For many years, Wendy’s work was focused on the Northland region, helping raise people’s awareness about the plight of Northland brown kiwi, and helped landowners and communities learn how to control pests and predators.
Then in 2006, she took on a new national role – using her vast knowledge and experience to help train and mentor kiwi advocates and community groups throughout New Zealand, and make sure national networks are in place to share ideas and knowledge.
Formerly with the BNZ Save the Kiwi Trust and now with The Kiwi Trust, Wendy’s role sees her travelling to wherever active kiwi recovery work is underway – including Northland, the Coromandel, the east coast of the North Island and Arthur’s Pass in the South Island’s mountainous high country.
The job also involves developing resources that kiwi groups can use to raise awareness in their local communities, such as the very simple message to dog owners to keep their animals tied up or on a leash. “It may seem simple,” Wendy says, “but research by the Department of Conservation (DOC) shows that if dogs stopped killing kiwi in Northland, populations would be self-sustaining and our work up there would be largely done.”
As well as being on the Kiwi Recovery Group, Wendy is also building links between the trust and others working in ecological protection and science. “When you put it all together, my role helps enhance the profile of The Kiwi Trust as the gateway to kiwi expertise,” she says.

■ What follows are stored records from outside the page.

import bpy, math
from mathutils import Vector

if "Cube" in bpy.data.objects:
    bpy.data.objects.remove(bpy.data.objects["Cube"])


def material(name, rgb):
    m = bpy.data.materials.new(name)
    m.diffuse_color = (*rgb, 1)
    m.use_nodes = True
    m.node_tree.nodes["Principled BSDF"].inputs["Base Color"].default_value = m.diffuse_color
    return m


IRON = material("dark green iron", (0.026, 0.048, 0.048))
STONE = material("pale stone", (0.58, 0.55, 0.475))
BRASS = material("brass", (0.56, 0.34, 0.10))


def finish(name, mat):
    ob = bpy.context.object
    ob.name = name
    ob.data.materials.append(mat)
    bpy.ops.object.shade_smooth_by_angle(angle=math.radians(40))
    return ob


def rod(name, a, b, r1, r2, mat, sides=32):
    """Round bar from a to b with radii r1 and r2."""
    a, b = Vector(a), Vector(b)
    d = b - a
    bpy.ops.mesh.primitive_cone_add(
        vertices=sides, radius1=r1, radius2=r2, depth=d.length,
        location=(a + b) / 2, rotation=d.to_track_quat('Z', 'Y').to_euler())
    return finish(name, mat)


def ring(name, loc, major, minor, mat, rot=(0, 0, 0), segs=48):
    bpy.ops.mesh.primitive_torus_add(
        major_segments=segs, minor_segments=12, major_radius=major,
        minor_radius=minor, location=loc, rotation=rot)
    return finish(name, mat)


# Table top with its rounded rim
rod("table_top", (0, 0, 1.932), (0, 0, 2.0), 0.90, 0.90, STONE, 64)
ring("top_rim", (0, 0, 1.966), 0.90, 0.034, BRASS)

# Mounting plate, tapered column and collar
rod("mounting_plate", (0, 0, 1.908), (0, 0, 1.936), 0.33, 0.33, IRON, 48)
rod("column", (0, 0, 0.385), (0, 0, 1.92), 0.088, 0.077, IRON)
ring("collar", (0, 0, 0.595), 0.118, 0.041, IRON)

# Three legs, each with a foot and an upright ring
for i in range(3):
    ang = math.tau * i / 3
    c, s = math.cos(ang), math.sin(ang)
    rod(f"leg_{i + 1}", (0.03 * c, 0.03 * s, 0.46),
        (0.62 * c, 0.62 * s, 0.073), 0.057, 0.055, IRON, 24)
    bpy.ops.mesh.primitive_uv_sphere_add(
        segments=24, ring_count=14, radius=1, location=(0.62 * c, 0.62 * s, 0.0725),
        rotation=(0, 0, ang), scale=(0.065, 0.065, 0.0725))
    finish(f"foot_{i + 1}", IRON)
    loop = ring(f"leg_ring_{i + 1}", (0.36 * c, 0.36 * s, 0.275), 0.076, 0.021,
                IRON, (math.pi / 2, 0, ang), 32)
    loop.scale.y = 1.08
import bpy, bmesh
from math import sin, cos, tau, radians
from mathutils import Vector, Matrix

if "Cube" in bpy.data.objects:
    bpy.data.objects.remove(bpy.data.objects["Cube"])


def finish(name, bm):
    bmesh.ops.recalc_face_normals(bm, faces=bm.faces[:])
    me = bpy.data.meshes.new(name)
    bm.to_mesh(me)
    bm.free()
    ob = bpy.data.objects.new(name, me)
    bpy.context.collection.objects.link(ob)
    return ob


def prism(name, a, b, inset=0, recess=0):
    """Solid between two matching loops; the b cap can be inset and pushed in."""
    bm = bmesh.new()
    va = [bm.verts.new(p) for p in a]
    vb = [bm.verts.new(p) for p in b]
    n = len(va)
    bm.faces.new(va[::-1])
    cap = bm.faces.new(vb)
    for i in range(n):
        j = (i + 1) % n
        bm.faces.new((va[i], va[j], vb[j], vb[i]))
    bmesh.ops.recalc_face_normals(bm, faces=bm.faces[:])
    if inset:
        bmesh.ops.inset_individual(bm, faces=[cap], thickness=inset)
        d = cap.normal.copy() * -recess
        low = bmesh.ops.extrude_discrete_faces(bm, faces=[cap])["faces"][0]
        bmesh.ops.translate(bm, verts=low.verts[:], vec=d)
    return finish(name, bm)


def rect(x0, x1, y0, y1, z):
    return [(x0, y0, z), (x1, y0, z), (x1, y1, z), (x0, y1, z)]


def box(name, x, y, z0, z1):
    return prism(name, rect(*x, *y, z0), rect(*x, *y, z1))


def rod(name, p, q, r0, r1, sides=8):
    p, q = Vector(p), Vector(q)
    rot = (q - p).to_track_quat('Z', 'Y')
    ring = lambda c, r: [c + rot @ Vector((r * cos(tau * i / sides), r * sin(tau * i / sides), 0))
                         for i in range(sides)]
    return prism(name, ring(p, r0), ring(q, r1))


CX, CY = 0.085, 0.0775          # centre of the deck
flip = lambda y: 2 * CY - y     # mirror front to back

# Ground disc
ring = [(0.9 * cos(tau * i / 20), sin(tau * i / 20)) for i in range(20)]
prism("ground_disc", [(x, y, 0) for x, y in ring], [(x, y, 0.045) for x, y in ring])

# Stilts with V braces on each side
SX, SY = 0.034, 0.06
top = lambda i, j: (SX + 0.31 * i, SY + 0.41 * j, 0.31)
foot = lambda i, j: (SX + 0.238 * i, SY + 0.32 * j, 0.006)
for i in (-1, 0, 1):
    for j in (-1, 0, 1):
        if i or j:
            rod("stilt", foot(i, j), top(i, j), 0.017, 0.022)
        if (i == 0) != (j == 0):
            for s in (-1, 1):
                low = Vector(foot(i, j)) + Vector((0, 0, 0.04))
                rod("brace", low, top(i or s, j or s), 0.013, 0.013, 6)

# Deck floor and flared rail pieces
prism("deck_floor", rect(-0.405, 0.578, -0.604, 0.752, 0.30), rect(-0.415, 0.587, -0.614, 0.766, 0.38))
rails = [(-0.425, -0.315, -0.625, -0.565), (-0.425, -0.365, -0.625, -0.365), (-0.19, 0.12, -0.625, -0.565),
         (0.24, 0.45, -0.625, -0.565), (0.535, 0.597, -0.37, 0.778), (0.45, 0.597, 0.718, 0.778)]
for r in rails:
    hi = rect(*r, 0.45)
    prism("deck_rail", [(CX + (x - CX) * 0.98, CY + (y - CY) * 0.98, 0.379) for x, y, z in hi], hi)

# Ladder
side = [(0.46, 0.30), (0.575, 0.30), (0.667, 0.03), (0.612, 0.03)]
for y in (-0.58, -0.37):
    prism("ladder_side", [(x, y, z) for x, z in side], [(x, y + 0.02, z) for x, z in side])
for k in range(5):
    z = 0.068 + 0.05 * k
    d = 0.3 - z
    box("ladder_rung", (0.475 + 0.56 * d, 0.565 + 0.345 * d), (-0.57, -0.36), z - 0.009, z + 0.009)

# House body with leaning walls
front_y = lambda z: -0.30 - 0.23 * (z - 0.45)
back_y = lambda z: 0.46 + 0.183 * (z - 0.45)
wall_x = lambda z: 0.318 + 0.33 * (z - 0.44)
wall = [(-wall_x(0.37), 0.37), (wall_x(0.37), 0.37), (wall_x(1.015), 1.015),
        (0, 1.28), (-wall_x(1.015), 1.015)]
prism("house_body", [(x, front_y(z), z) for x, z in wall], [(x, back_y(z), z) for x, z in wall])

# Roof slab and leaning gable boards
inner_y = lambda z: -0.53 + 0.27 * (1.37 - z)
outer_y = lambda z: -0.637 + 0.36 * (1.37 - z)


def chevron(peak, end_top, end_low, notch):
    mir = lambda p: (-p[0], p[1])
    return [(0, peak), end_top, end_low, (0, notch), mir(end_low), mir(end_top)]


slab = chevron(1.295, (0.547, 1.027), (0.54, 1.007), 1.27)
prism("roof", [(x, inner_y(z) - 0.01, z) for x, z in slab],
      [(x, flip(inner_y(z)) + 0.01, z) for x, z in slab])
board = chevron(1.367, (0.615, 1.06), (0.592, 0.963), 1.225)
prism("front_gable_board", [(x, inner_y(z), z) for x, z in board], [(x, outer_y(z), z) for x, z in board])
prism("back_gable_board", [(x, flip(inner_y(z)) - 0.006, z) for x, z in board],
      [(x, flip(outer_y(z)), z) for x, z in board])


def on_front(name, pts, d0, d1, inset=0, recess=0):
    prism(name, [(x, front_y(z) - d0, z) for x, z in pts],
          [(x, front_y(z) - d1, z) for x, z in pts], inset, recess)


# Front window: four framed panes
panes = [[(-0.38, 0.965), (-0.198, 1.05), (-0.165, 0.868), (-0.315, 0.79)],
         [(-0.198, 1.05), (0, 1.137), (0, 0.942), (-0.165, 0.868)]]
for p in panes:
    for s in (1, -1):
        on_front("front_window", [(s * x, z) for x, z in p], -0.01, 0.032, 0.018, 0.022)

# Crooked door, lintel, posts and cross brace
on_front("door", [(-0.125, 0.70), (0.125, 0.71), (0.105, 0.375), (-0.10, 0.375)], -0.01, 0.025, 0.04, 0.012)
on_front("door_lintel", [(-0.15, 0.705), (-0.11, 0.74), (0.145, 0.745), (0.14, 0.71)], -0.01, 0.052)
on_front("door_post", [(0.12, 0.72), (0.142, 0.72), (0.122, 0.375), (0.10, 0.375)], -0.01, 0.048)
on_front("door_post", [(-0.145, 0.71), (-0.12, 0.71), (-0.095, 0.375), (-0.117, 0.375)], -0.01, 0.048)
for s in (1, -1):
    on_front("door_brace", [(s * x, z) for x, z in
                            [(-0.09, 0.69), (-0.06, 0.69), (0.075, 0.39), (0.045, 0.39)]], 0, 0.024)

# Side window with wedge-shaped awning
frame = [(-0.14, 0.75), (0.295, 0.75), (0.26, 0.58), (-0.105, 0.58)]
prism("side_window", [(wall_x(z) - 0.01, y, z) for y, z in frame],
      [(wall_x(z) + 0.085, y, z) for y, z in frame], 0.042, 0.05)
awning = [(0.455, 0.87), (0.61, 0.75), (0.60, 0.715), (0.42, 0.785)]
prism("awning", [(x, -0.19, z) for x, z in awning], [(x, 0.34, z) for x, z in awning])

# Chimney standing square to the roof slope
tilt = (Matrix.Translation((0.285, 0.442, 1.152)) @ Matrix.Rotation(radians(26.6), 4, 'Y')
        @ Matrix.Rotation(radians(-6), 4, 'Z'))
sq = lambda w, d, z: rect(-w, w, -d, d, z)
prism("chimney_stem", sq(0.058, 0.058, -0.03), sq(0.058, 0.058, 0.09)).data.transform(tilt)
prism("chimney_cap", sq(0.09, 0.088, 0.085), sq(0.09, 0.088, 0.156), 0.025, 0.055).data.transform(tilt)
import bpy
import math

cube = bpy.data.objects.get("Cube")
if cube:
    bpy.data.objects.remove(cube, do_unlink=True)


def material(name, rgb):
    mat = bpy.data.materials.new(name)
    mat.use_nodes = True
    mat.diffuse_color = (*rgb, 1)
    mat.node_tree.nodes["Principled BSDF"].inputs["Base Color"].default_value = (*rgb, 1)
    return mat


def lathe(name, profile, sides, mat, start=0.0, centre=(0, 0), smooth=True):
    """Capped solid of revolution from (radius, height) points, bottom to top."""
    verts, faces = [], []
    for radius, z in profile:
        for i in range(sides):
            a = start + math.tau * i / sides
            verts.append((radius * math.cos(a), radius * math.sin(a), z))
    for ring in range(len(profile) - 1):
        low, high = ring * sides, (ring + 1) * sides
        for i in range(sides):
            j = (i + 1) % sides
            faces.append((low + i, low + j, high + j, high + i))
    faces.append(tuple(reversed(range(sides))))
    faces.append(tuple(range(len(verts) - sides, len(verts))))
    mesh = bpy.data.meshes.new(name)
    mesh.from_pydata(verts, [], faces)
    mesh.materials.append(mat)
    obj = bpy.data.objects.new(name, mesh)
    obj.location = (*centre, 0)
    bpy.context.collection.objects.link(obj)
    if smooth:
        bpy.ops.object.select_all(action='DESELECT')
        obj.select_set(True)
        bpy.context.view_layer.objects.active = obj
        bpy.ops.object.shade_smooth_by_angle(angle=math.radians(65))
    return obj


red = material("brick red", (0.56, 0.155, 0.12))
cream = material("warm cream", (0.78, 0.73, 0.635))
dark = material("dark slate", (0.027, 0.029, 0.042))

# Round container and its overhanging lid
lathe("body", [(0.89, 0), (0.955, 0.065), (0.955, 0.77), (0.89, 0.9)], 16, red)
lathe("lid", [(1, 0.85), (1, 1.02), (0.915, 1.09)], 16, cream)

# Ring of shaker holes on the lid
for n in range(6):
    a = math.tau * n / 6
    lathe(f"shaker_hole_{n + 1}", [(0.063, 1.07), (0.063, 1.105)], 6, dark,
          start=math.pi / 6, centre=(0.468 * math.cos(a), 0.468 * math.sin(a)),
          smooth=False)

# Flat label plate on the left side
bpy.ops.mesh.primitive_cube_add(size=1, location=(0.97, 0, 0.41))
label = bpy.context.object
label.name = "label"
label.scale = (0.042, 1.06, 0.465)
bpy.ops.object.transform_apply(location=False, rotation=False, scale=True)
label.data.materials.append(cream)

Wendy focused on kiwi when she first became Northland’s kiwi advocate for the BNZ Save the Kiwi Trust more than 20 years ago and she continues that passion with The Kiwi Trust today. “As a farmer, I really enjoyed showing fellow farmers they can maintain an economic return from their land, while taking its conservation values into account. In fact,” says Wendy, “sometimes conservation adds value, especially if they work with their neighbours on pest and predator control to exponentially increase the benefits.”
This is a woman who doesn’t just preach, it’s all based on personal experience. Wendy has a protection programme in place on her Northland beef and tree farm, part of which is under Queen Elizabeth II covenant, and trials new methods and equipment. “It means I can give practical advice on what has worked for me.”
When Wendy began as a Kiwi Advocate, few people were actively protecting kiwi, or kiwi habitat. Over the years, new groups have sprouted in Northland and around the country, bringing more and more motivated and energetic landowners and communities to the party. “They are beginning to see the benefits of increases in kiwi numbers, chick sightings and low pest and predator numbers. The cry of the kiwi is being heard again. I have more hope that we will win the fight to save kiwi in many areas, and that kiwi protection is an achievable goal.”
Sometimes the task feels overwhelming. “At times I felt I was unable to do enough, soon enough, and that has been difficult because I care about this vulnerable bird so much.” Still hard is being handed endless numbers of kiwi injured by dogs, that eventually die of their wounds. “People are so very slow to realise THEIR dog can, and will, kill a kiwi. I have been told so many times that ‘my dog would never chase a kiwi, it is safe around hens’, or ‘it sits all night at the back door. Then they come back admitting that ‘yes’, their dog has gone on to kill a kiwi.”
Thoughts for the future
Wendy is confident that kiwi survival is achievable, thanks in part because landowners are being called to action. “Because many kiwi live on private land, relying on DOC or other agencies to protect them is not an option.” New pest and predator control methods and ongoing funding for community projects also fuel her confidence that remaining kiwi populations will be secure in the long term.